As a child I was surrounded by adults that were avid coffee drinkers; everyone seemed to enjoy the pungent, black beverage except me. I did like the smell, but I’ve never been able to appreciate the taste. Back then, when our family went to a restaurant for dinner I recall a phrase being used quite often to advertise the fact that coffee drinkers were very welcome. The words “Bottomless Cup of Coffee” appeared on window signs and in menus to entice people with the notion that the coffee flowed freely in this establishment.

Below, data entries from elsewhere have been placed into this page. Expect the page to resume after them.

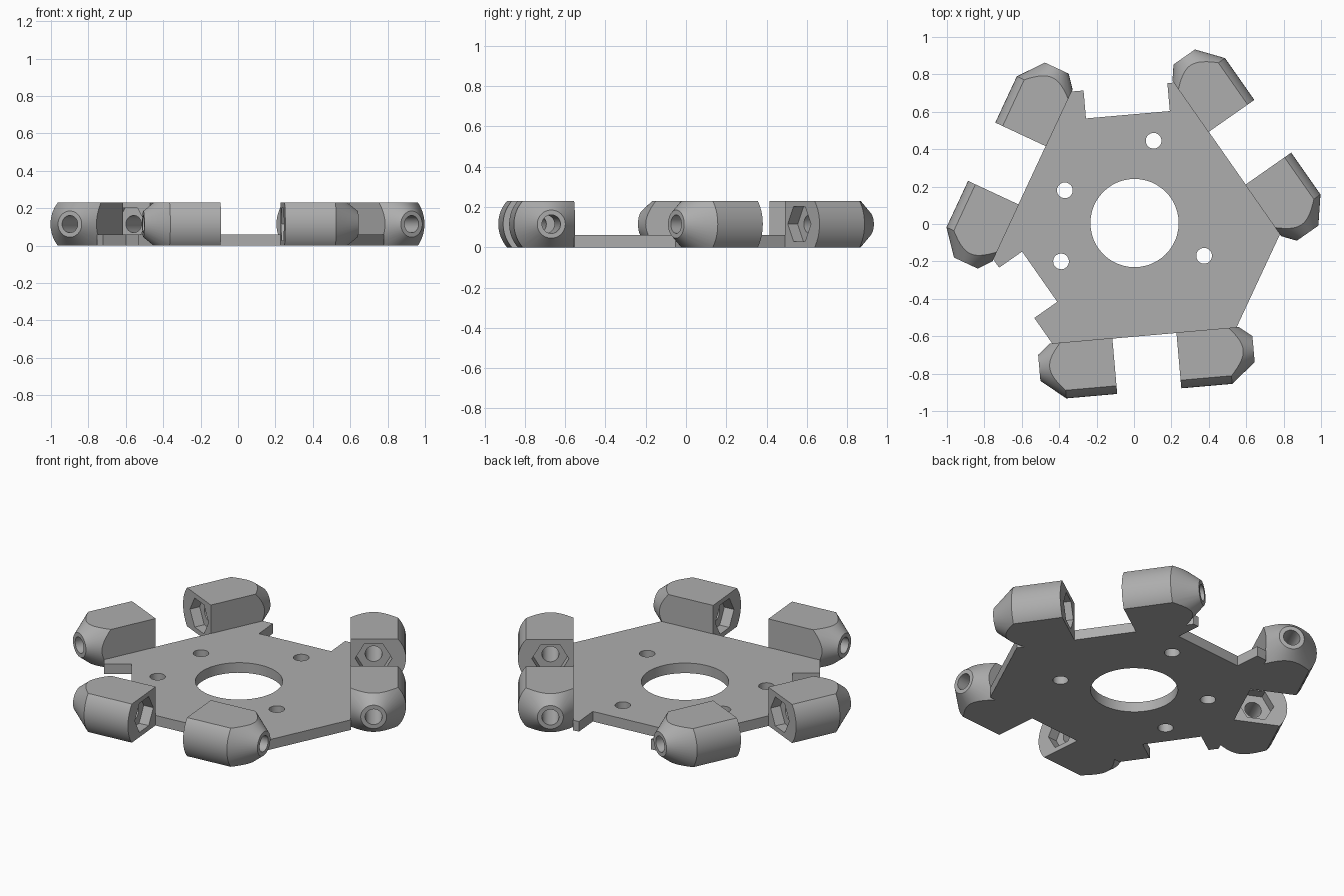
import bpy, bmesh
from math import sin, cos, pi, radians, sqrt
from mathutils import Matrix, Vector

if "Cube" in bpy.data.objects:
    bpy.data.objects.remove(bpy.data.objects["Cube"])

# Main sizes
HEIGHT, PLATE = 0.23, 0.06
NEAR, FAR, NOTCH = 0.605, 0.73, 0.58     # distances of plate sides from the centre
BOLT_U = 0.727                           # bolt axis distance
BACK, SHOULDER, TIP = 0.172, 0.445, 0.575  # block stations along the bolt axis
CENTRE = Vector((0.003, 0.005, 0))

grey = bpy.data.materials.new("plain grey")
grey.use_nodes = True
colour = (0.42, 0.42, 0.42, 1)
grey.diffuse_color = colour
grey.node_tree.nodes["Principled BSDF"].inputs["Base Color"].default_value = colour


def make_object(name, bm):
    bmesh.ops.recalc_face_normals(bm, faces=bm.faces)
    mesh = bpy.data.meshes.new(name)
    bm.to_mesh(mesh)
    bm.free()
    mesh.materials.append(grey)
    obj = bpy.data.objects.new(name, mesh)
    bpy.context.scene.collection.objects.link(obj)
    return obj


def lathe(name, profile, sides, along_y=False, offset=(0, 0, 0)):
    """Capped solid turned from (radius, station) pairs."""
    bm = bmesh.new()
    rings = []
    for radius, t in profile:
        ring = []
        for i in range(sides):
            a = 2 * pi * i / sides
            p, q = radius * cos(a), radius * sin(a)
            co = Vector((p, t, q) if along_y else (p, q, t))
            ring.append(bm.verts.new(co + Vector(offset)))
        rings.append(ring)
    for lower, upper in zip(rings, rings[1:]):
        for i in range(sides):
            j = (i + 1) % sides
            bm.faces.new((lower[i], lower[j], upper[j], upper[i]))
    bm.faces.new(rings[0])
    bm.faces.new(rings[-1])
    return make_object(name, bm)


def box(name, low, high):
    bm = bmesh.new()
    bmesh.ops.create_cube(bm, size=1)
    for v in bm.verts:
        v.co = Vector([h if c > 0 else l for c, l, h in zip(v.co, low, high)])
    return make_object(name, bm)


def combine(obj, cutter, operation):
    cutter.hide_render = True
    mod = obj.modifiers.new("cut", "BOOLEAN")
    mod.operation, mod.object, mod.solver = operation, cutter, "EXACT"
    bpy.context.view_layer.objects.active = obj
    bpy.ops.object.modifier_apply(modifier=mod.name)
    bpy.data.objects.remove(cutter)


def smooth(obj):
    bpy.ops.object.select_all(action="DESELECT")
    obj.select_set(True)
    bpy.context.view_layer.objects.active = obj
    bpy.ops.object.shade_smooth_by_angle(angle=radians(25))


# Base plate: six sides, alternately near and far, two of them notched
half = (NEAR - FAR / 2) / (sqrt(3) / 2)
notches = {95: (-0.24, 0.21), 215: (-0.22, 0.108), 335: None}
outline = []
for angle, notch in notches.items():
    side = [(FAR, -half)]
    if notch:
        a, b = notch
        side += [(FAR, a), (NOTCH, a), (NOTCH, b), (FAR, b)]
    side.append((FAR, half))
    turn = Matrix.Rotation(radians(angle), 4, "Z")
    outline += [turn @ Vector((u, v, 0)) + CENTRE for u, v in side]
bm = bmesh.new()
base = bm.faces.new([bm.verts.new(p) for p in outline])
top = bmesh.ops.extrude_face_region(bm, geom=[base])["geom"]
bmesh.ops.translate(bm, vec=(0, 0, PLATE),
                    verts=[g for g in top if isinstance(g, bmesh.types.BMVert)])
plate = make_object("base_plate", bm)

# Centre opening and mounting holes
holes = [(CENTRE.x, CENTRE.y, 0.236), (0.105, 0.445, 0.042), (-0.37, 0.18, 0.042),
         (-0.39, -0.2, 0.042), (0.375, -0.17, 0.042)]
for x, y, r in holes:
    drill = lathe("drill", [(r, -0.1), (r, 0.2)], 48, offset=(x, y, 0))
    combine(plate, drill, "DIFFERENCE")
smooth(plate)

# Bolt block: turned body with a cone nose, trimmed to a box, nut pocket and bore
axis = (BOLT_U, 0, HEIGHT / 2)
block = lathe("bolt_block", [(0.175, 0.1), (0.175, SHOULDER), (0.07, TIP)], 48, True, axis)
combine(block, box("trim", (NEAR - 0.003, BACK, 0), (1.2, 0.8, HEIGHT)), "INTERSECT")
combine(block, lathe("nut", [(0.1, 0.1), (0.1, BACK + 0.06)], 6, True, axis), "DIFFERENCE")
combine(block, lathe("bore", [(0.046, 0.1), (0.046, 0.8)], 32, True, axis), "DIFFERENCE")

# Mirrored pair of blocks on each near side
number = 0
for angle in (35, 155, 275):
    for flip in (1, -1):
        number += 1
        mesh = block.data.copy()
        mesh.transform(Matrix.Translation(CENTRE)
                       @ Matrix.Rotation(radians(angle), 4, "Z")
                       @ Matrix.Diagonal((1, flip, 1, 1)))
        if flip < 0:
            mesh.flip_normals()
        copy = bpy.data.objects.new(f"bolt_block_{number}", mesh)
        bpy.context.scene.collection.objects.link(copy)
        smooth(copy)
bpy.data.objects.remove(block)
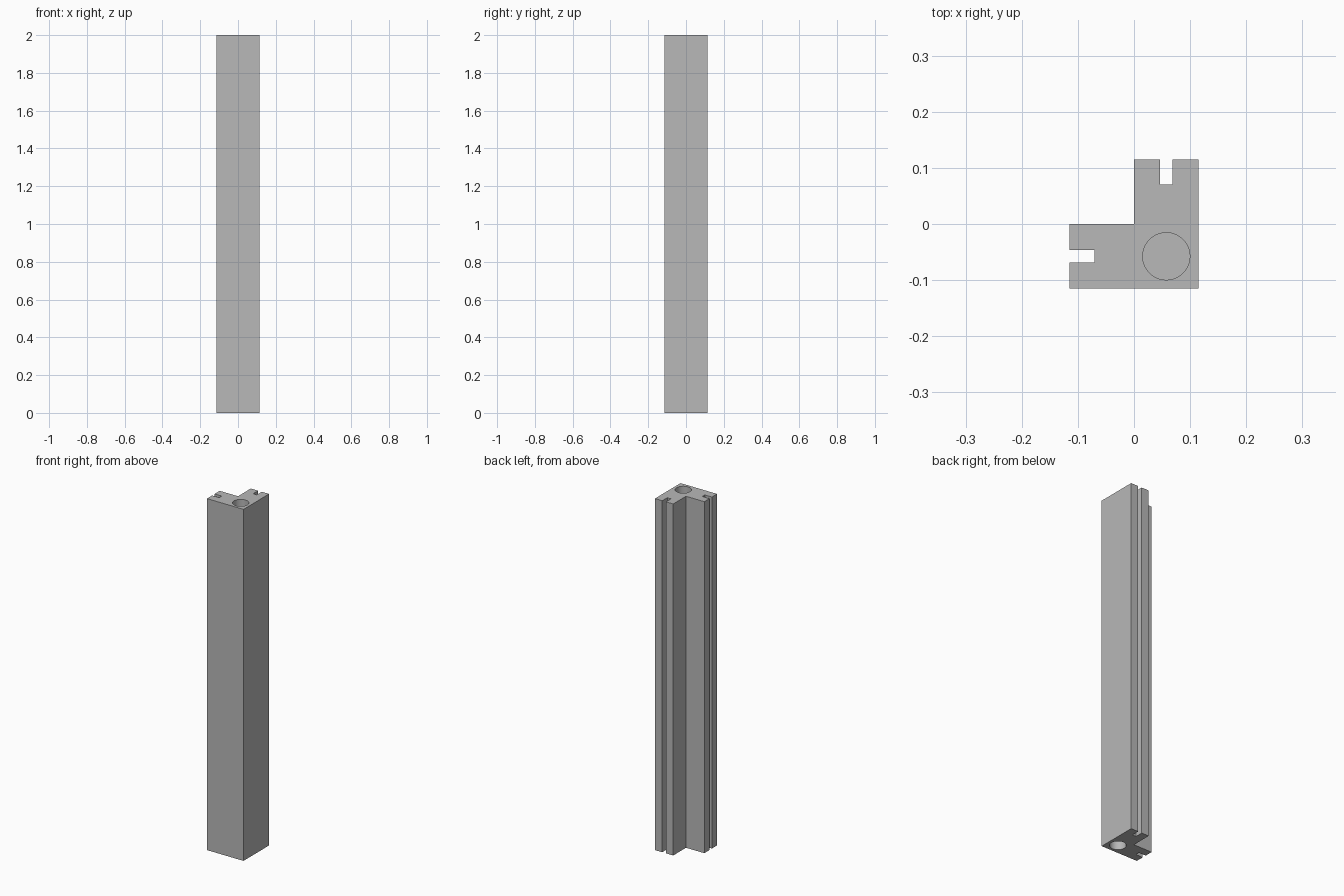
import bpy
import bmesh
from math import radians

HEIGHT = 2.0
HALF = 0.115          # half the outer width of the L
MID = HALF / 2        # centre line of each arm
SLOT = 0.0115         # half the groove width
SLOT_END = 0.07       # bottom of the groove
HOLE_RADIUS = 0.042
HOLE_DEPTH = 0.25

default = bpy.data.objects.get("Cube")
if default:
    bpy.data.objects.remove(default, do_unlink=True)

# Single grey material
grey = bpy.data.materials.new("plain grey")
grey.use_nodes = True
colour = (0.48, 0.48, 0.48, 1)
grey.diffuse_color = colour
grey.node_tree.nodes["Principled BSDF"].inputs["Base Color"].default_value = colour

# Half of the L profile: inner corner, grooved arm end, outer corner
arm = [(0, 0), (0, HALF), (MID - SLOT, HALF), (MID - SLOT, SLOT_END),
       (MID + SLOT, SLOT_END), (MID + SLOT, HALF), (HALF, HALF)]
# Mirror the arm across the diagonal to complete the outline
mirrored = [(-y, -x) for x, y in reversed(arm[1:])]
profile = arm + [(HALF, -HALF)] + mirrored

# Extruded corner post
bm = bmesh.new()
base = bm.faces.new([bm.verts.new((x, y, 0)) for x, y in profile])
top = bmesh.ops.extrude_face_region(bm, geom=[base])["geom"]
bmesh.ops.translate(bm, vec=(0, 0, HEIGHT),
                    verts=[v for v in top if isinstance(v, bmesh.types.BMVert)])
bmesh.ops.recalc_face_normals(bm, faces=bm.faces)
mesh = bpy.data.meshes.new("corner_post")
bm.to_mesh(mesh)
bm.free()
mesh.materials.append(grey)
post = bpy.data.objects.new("corner_post", mesh)
bpy.context.collection.objects.link(post)

# Round dowel hole sunk into each end
for end in (0, HEIGHT):
    bpy.ops.mesh.primitive_cylinder_add(vertices=64, radius=HOLE_RADIUS,
                                        depth=2 * HOLE_DEPTH,
                                        location=(MID, -MID, end))
    cutter = bpy.context.object
    cutter.name = "hole_cutter"
    cutter.hide_render = True
    cutter.data.materials.append(grey)
    cut = post.modifiers.new("end_hole", "BOOLEAN")
    cut.operation = "DIFFERENCE"
    cut.solver = "EXACT"
    cut.object = cutter
    bpy.ops.object.select_all(action="DESELECT")
    post.select_set(True)
    bpy.context.view_layer.objects.active = post
    bpy.ops.object.modifier_apply(modifier=cut.name)
    bpy.data.objects.remove(cutter, do_unlink=True)

# Smooth hole walls, crisp post edges
bpy.ops.object.shade_smooth_by_angle(angle=radians(30))
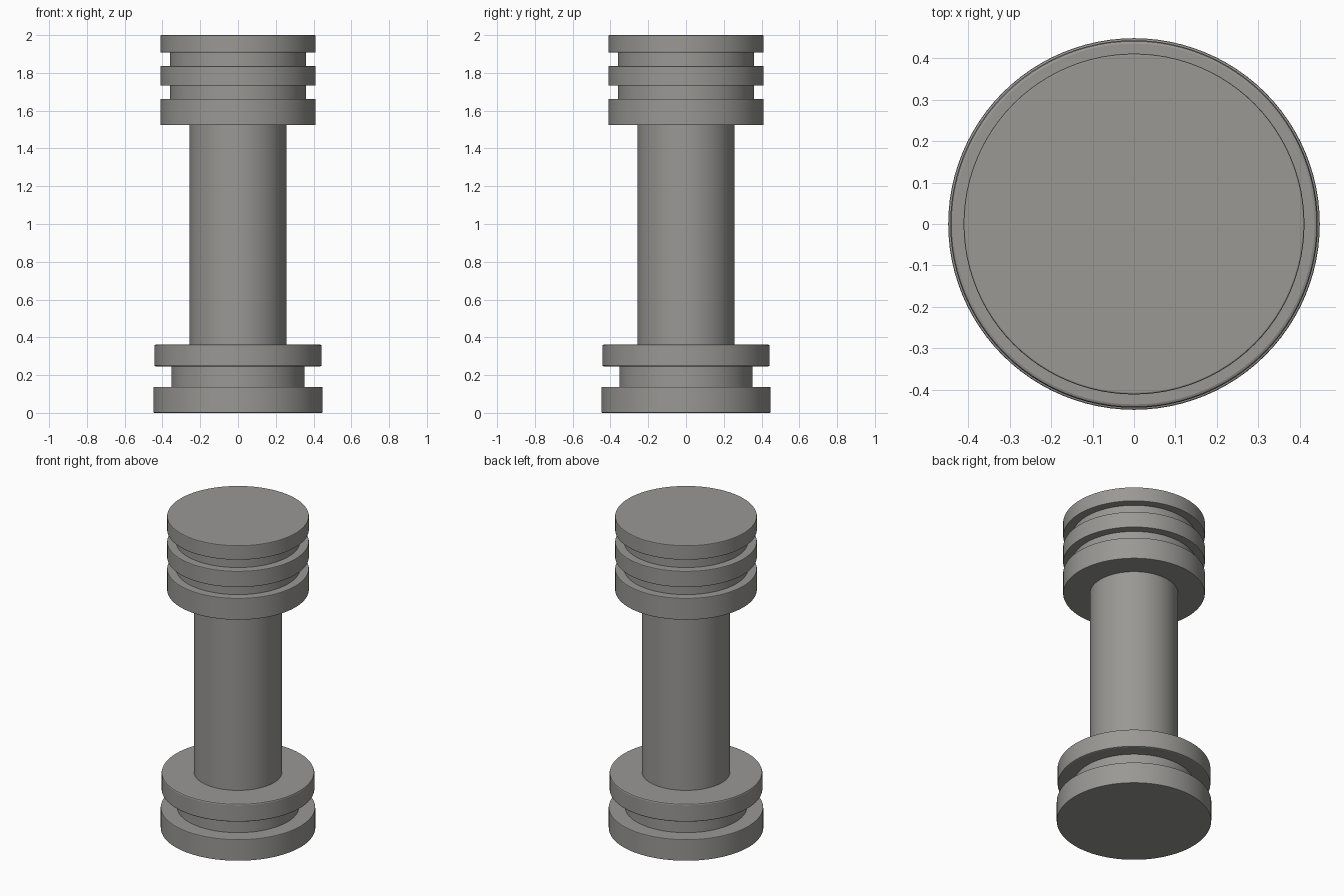
import bpy
import bmesh
from mathutils import Matrix

SIDES = 96

cube = bpy.data.objects.get("Cube")
if cube:
    bpy.data.objects.remove(cube, do_unlink=True)

# Single warm grey stone
stone = bpy.data.materials.new("warm grey stone")
stone.use_nodes = True
colour = (0.32, 0.315, 0.30, 1.0)
stone.diffuse_color = colour
stone.node_tree.nodes["Principled BSDF"].inputs["Base Color"].default_value = colour


def drum(name, radius, bottom, top, bevel=0.0):
    """Upright round section, with its rims softened if a bevel is given."""
    bm = bmesh.new()
    bmesh.ops.create_cone(
        bm, cap_ends=True, segments=SIDES, radius1=radius, radius2=radius,
        depth=top - bottom, matrix=Matrix.Translation((0, 0, (bottom + top) / 2)))
    if bevel:
        rims = [e for e in bm.edges if abs(e.verts[0].co.z - e.verts[1].co.z) < 1e-5]
        bmesh.ops.bevel(bm, geom=rims, offset=bevel, segments=2,
                        profile=0.5, affect='EDGES')
    mesh = bpy.data.meshes.new(name)
    bm.to_mesh(mesh)
    bm.free()
    mesh.materials.append(stone)
    obj = bpy.data.objects.new(name, mesh)
    bpy.context.collection.objects.link(obj)
    bpy.ops.object.select_all(action='DESELECT')
    obj.select_set(True)
    bpy.context.view_layer.objects.active = obj
    bpy.ops.object.shade_smooth_by_angle(angle=0.35)
    return obj


# Base
drum("base_plinth", 0.448, 0.0, 0.137, 0.004)
drum("base_neck", 0.353, 0.13, 0.25)
drum("base_collar", 0.443, 0.246, 0.362, 0.008)

# Shaft
drum("shaft", 0.256, 0.355, 1.53)

# Capital: three rings joined by two recessed necks
CAPITAL_RADIUS = 0.411
drum("capital_lower_ring", CAPITAL_RADIUS, 1.524, 1.663, 0.004)
drum("capital_lower_neck", 0.36, 1.655, 1.74)
drum("capital_middle_ring", CAPITAL_RADIUS, 1.733, 1.836, 0.004)
drum("capital_upper_neck", 0.36, 1.83, 1.915)
drum("capital_top_ring", CAPITAL_RADIUS, 1.908, 2.0, 0.004)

Dad and mom would each drink cup after cup as the waitress kept the coffee hot and fresh. There were even groups of retired men, along with farmers and local businessmen, who would occupy the front tables while talking and drinking coffee for a couple of hours in the mornings. The process appeared rather simple; as cups were emptied, the friendly, tireless waitress would fill them up again – time after time – until each patron, having other things to do, would leave 50 cents on the table (a quarter for the coffee and a quarter for the waitress).
Times have changed – at least in the price for a cup of coffee – and even though most places still give “free refills” there are the specialty coffee shops where you must pay for each new cup. The basic requirement still remains intact though – you cannot fill what has not been emptied.
When Jesus was preparing His disciples for the world-changing work He was commissioning them to do, He instructed them to wait until they had been “filled” with the Holy Spirit before going into “all the world”. He had already told them of the nature and function of the Holy Spirit as He met with them during their last supper the night before His crucifixion, but now He needed them to have the real experience of God living in them in a way that could only be described as being “filled”.
Even as Jesus used the phrase “you will be baptized in the Holy Spirit”, He seemed to imply an “in” filling in contrast to the outward “getting wet” of water baptism. The disciples complied with prayer and fasting in an upper room as they waited for that “baptism” or “filling” with the Holy Spirit. Expecting, asking, waiting, seeking, knocking, repenting, yielding they patiently waited for the promise of Jesus to be fulfilled. They did all that because they understood the principle is the same, and that principle is just as true of spiritual matters as it is for coffee cups – you cannot fill what has not been emptied!
How exciting to be His people,
Pastor David Vanderpool